A look beneath the case’s surface, however, reveals one layer after another of problems that speak to a cultural decline as undeniable as it was preventible.
According to Columbia police, the incident began with an argument between two men, neither of whom ended up dead. When the argument escalated, one of the men reached for his gun, and the other tried to wrestle it away, resulting in a gunshot wound to the leg of the man who was not carrying the gun. In that a friend of the shooter later tried to hide the gun, it seems likely he was carrying it illegally. Problem one.
At this point the security guard intervened. Problem two is the fact that an establishment as small as Waffle House needed a security guard. Problem three is that after the security guard succeeded in disarming the shooter, the patrons “encroached” on the security guard. Among those encroaching was Warren. The security guard ended up shooting him.

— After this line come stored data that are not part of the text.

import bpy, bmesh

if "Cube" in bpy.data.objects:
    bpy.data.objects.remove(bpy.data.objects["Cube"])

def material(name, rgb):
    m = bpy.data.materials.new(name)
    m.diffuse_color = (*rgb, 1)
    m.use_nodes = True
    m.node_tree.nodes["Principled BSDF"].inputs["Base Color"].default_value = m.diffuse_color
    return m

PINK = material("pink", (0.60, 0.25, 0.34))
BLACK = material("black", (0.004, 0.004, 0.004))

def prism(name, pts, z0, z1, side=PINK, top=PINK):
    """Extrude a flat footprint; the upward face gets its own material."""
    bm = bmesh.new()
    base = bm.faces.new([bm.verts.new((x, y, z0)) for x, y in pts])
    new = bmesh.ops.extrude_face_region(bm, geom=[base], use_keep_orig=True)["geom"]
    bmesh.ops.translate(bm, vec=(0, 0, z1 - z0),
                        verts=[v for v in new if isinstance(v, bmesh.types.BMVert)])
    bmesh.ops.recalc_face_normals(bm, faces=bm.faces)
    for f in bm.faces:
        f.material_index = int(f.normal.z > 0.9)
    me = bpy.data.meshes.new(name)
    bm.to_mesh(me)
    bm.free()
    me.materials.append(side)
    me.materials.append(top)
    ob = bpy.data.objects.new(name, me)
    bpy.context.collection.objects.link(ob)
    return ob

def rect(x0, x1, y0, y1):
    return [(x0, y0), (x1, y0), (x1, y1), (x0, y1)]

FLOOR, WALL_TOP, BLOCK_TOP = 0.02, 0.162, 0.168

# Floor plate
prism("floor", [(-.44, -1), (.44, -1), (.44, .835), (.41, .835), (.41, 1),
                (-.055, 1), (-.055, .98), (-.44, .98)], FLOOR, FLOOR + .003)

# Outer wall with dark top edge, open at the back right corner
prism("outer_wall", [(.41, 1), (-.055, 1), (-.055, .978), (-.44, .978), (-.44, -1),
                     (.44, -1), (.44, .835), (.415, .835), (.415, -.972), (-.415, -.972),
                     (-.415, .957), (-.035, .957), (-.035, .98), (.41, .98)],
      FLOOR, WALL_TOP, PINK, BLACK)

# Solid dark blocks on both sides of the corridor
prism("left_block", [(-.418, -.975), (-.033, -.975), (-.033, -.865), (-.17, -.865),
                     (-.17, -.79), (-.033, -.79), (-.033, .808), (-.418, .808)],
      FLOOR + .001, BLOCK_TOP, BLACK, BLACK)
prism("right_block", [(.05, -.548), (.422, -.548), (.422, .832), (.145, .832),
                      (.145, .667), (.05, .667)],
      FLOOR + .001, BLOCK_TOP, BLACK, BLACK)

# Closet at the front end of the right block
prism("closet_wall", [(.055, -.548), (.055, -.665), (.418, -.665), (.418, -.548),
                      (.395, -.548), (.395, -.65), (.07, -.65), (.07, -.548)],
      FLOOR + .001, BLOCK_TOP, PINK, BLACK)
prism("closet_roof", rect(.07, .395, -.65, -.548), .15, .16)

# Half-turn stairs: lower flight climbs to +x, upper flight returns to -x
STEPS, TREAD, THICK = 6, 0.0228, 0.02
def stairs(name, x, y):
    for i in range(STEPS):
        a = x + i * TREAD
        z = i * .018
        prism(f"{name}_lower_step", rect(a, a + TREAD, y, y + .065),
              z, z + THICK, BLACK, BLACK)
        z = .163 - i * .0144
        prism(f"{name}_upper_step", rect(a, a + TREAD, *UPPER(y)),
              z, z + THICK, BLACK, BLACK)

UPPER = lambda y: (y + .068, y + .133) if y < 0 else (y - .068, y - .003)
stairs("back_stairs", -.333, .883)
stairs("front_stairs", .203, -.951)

Problem four is that a week after the shooting, before the facts of the case were even known, the mother of Warren’s three children filed a wrongful death lawsuit against Waffle House and the security guard. Problem five is that the woman was not even mentioned in Warren’s obituary.
Problem six is that Warren, 30, has at least three children out of wedlock. Although “Anthony loved his children,” the obituary assures us, his hobbies included raising pit bulls, “keeping up with the latest trends in fashion, working out at the gym and traveling around the world.” Traveling around the world? He did not appear to have a job at the time of his death.
Problem seven is that the mother is being represented by a “personal injury” law firm that prides itself on “helping to make our community a safer and better place.”
Problem eight is that Warren’s mother made it known that she is not part of the baby momma’s law suit. She has retained an attorney of her own.
Problem nine, the overarching problem, is that we have set up a system that makes most of these choices–having children out of wedlock, abandoning them, traveling the world, suing the people who inherit the mess that ensues–logical ones. It is time for a rethinking.